Famously, nodding your head in Bulgaria means “no”, while shaking means “yes”. Well, one man’s meat is another man’s poison. But there are different patterns in the ways people pay online as well – make sure you are ready to handle all of them!
1. Credit cards are everywhere
True, it seems that everybody nowadays has this little piece of plastic. Actually, according to creditcards.com, 73% of American households do. 66% of Polish people has some sort of a bank card. There are 169,000,000 cards in issue in Great Britain. And a huge WOW for China, where there is 4,200,000,000 bank cards in circulation. It is not surprising, then, that for a successful e-commerce business accepting credit card payments is a must. However, as creditcards.com reports, consumers don’t always use the cards the same way. Apparently, the Chinese prefer to use their billions of credit cards for big time spending, while Australians are more likely to pay their utility bills with a credit card.
So how to make sure that clients actually pay on your website? Give them choice! There are other payment methods besides credit cards.
2. Direct debits – universalized novelty
August 1st has seen the raise of SEPA Direct Debit Scheme – a payment method that’s somewhat between credit card payment and a transfer. Fundamentally, it’s a wire transfer. But it has certain functionalities of a credit card.
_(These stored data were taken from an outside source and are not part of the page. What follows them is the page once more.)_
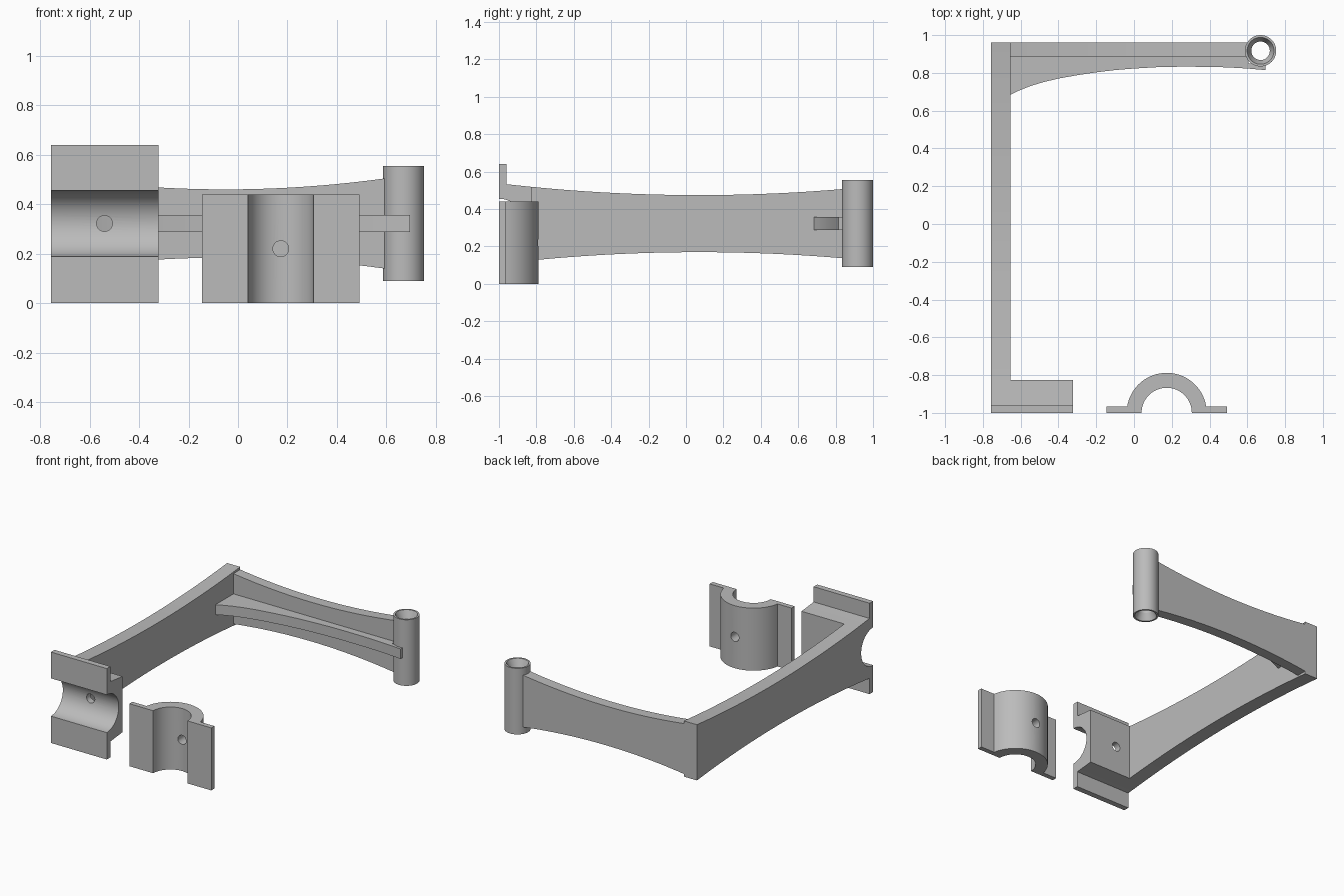
import bpy, bmesh, math
from mathutils import Matrix, Vector

cube = bpy.data.objects.get("Cube")
if cube:
    bpy.data.objects.remove(cube, do_unlink=True)

grey = bpy.data.materials.new("plain grey")
grey.use_nodes = True
grey.diffuse_color = (0.5, 0.5, 0.5, 1)
grey.node_tree.nodes["Principled BSDF"].inputs["Base Color"].default_value = (0.5, 0.5, 0.5, 1)

MID = 0.322     # height of the bracket centre line
BORE = 0.133    # clamp inner radius
PIN = 0.032     # clamp hole radius


def add_object(name, bm):
    bmesh.ops.recalc_face_normals(bm, faces=bm.faces[:])
    mesh = bpy.data.meshes.new(name)
    bm.to_mesh(mesh)
    bm.free()
    mesh.materials.append(grey)
    obj = bpy.data.objects.new(name, mesh)
    bpy.context.collection.objects.link(obj)
    return obj


def prism(name, outline, axis, low, high):
    """Extrude a 2D outline along the x, y or z axis."""
    place = {"x": lambda p: (low, p[0], p[1]),
             "y": lambda p: (p[0], low, p[1]),
             "z": lambda p: (p[0], p[1], low)}[axis]
    bm = bmesh.new()
    face = bm.faces.new([bm.verts.new(place(p)) for p in outline])
    extruded = bmesh.ops.extrude_face_region(bm, geom=[face])["geom"]
    shift = Vector([high - low if a == axis else 0 for a in "xyz"])
    moved = [v for v in extruded if isinstance(v, bmesh.types.BMVert)]
    bmesh.ops.translate(bm, verts=moved, vec=shift)
    return add_object(name, bm)


def arc(cx, cy, radius, start, end, steps=32):
    angles = [math.radians(start + (end - start) * i / steps) for i in range(steps + 1)]
    return [(cx + radius * math.cos(a), cy + radius * math.sin(a)) for a in angles]


def waisted(low, high, centre, waist, flare, steps=32):
    """Bottom and top edges of a beam that is thinnest at its centre."""
    us = [low + (high - low) * i / steps for i in range(steps + 1)]
    half = [waist + flare * (u - centre) ** 2 for u in us]
    bottom = [(u, MID - h) for u, h in zip(us, half)]
    top = [(u, MID + h) for u, h in zip(us, half)]
    return bottom, top[::-1]


def drill(obj, x, z):
    """Cut a pin hole along y through a clamp."""
    bm = bmesh.new()
    bmesh.ops.create_cone(bm, cap_ends=True, segments=32, radius1=PIN, radius2=PIN, depth=0.5,
                          matrix=Matrix.Translation((x, -0.9, z)) @ Matrix.Rotation(math.pi / 2, 4, "X"))
    cutter = add_object("hole_cutter", bm)
    cutter.hide_render = True
    mod = obj.modifiers.new("hole", "BOOLEAN")
    mod.operation = "DIFFERENCE"
    mod.solver = "EXACT"
    mod.object = cutter
    graph = bpy.context.evaluated_depsgraph_get()
    cut = bpy.data.meshes.new_from_object(obj.evaluated_get(graph))
    obj.modifiers.clear()
    obj.data = cut
    bpy.data.objects.remove(cutter, do_unlink=True)


# Long side arm, waisted in the middle
side = dict(centre=0.07, waist=0.1525, flare=0.055)
bottom, top = waisted(-0.83, 0.96, **side)
side_arm = prism("side_arm", bottom + top, "x", -0.757, -0.655)

# Fixed clamp half: flanges, block and groove in one profile
bottom, top = waisted(-0.96, -0.825, steps=6, **side)
profile = [(-1, 0), (-0.96, 0)] + bottom + top + [(-0.96, 0.64), (-1, 0.64)]
profile += arc(-1, MID, BORE, 90, -90)
fixed_clamp = prism("fixed_clamp", profile, "x", -0.757, -0.322)
drill(fixed_clamp, -0.54, MID)

# Loose clamp half, lying beside it
cx, outer, edge = 0.173, 0.212, -0.966
rise = math.degrees(math.asin((edge + 1) / outer))
profile = [(cx + 0.319, -1), (cx + 0.319, edge)] + arc(cx, -1, outer, rise, 180 - rise)
profile += [(cx - 0.319, edge), (cx - 0.319, -1)] + arc(cx, -1, BORE, 180, 0)
loose_clamp = prism("loose_clamp", profile, "z", 0, 0.44)
drill(loose_clamp, cx, 0.22)

# Back arm wall
bottom, top = waisted(-0.657, 0.605, centre=-0.05, waist=0.138, flare=0.107)
back_arm = prism("back_arm", bottom + top, "y", 0.885, 0.96)

# Curved stiffening rib along the back arm
curve = [(-0.657, 0.683), (-0.61, 0.706), (-0.55, 0.73), (-0.48, 0.751), (-0.4, 0.77),
         (-0.3, 0.788), (-0.2, 0.803), (-0.1, 0.815), (0, 0.823), (0.12, 0.83), (0.25, 0.833),
         (0.4, 0.832), (0.5, 0.829), (0.6, 0.823), (0.695, 0.815)]
outline = curve + [(0.695, 0.85), (0.605, 0.85), (0.605, 0.887), (-0.657, 0.887)]
stiffening_rib = prism("stiffening_rib", outline, "z", 0.287, 0.357)

# Pivot tube with countersunk ends, as a lathed section
section = [(0.083, 0.09), (0.083, 0.555), (0.071, 0.555), (0.049, 0.505), (0.049, 0.14), (0.071, 0.09)]
bm = bmesh.new()
verts = [bm.verts.new((r, 0, z)) for r, z in section]
edges = [bm.edges.new((verts[i - 1], verts[i])) for i in range(len(verts))]
bmesh.ops.spin(bm, geom=verts + edges, cent=(0, 0, 0), axis=(0, 0, 1),
               angle=2 * math.pi, steps=48, use_merge=True)
bmesh.ops.remove_doubles(bm, verts=bm.verts[:], dist=0.0001)
bmesh.ops.translate(bm, verts=bm.verts[:], vec=(0.67, 0.917, 0))
pivot_tube = add_object("pivot_tube", bm)

# Smooth the round surfaces, keep the corners sharp
bpy.ops.object.select_all(action="DESELECT")
for obj in (side_arm, fixed_clamp, loose_clamp, back_arm, stiffening_rib, pivot_tube):
    obj.select_set(True)
bpy.context.view_layer.objects.active = side_arm
bpy.ops.object.shade_smooth_by_angle(angle=math.radians(20))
Merchants may request a transfer from the client’s bank account at a given time provided that they received a signed mandate from the client to do so. On the basis of the mandate (depending on its type, though) an individual payment or a recurring one may be initiated. German-speaking clients will certainly be pleased if you offer them that solution. It a well-trusted payment method in Germany and Austria. It operates, however, in the entire SEPA area.
You’re trading tulips or windmills? This is an option for you. A widely used payment method in the Netherlands is iDeal – nothing else than a universal system of bank transfers. It puts together all the Dutch banks and allows the clients to pay online within their bank’s environment and the payment details already complete. Polish Payments function the same way for customers with a bank account in Poland. Though they may seem dated in the age of digitalization, bank transfers are still well trusted in the Netherlands, Germany, Austria, and Poland.
It is quite difficult to say what exactly PayPal is. It’s a giant. Available globally, it offers payment options to those with an account at PayPal. Clients do not input their personal data, credit card numbers and bank details – all they need is their email address and password. The simplicity of it convinces many, however, in some countries (such as Poland) PayPal is more popular with paying for goods rather than services.
So what to do in the end? Offer everything and believe that the more the merrier? Or narrow the payment options down and hope that customers will be determined enough to adapt to the choice they are presented with?
First of all, research your target – try it, test it and see who your customers are and how they are willing to pay.
Then see what you can get – pay attention to what payment methods are offered within the same account with your payment provider. Make sure what fees are applicable – is there a minimal processing limit to be reached? Is there an annual, quarterly, monthly, weekly fee irrespective of the transaction processed?
Finally, get back to the client – monitor the behavior of your customers – see what is popular and what isn’t – be sure that you’re one step ahead of their expectations and ready to change.
You should also read: How to Use Subscriptions (Recurring Payments) in Your Business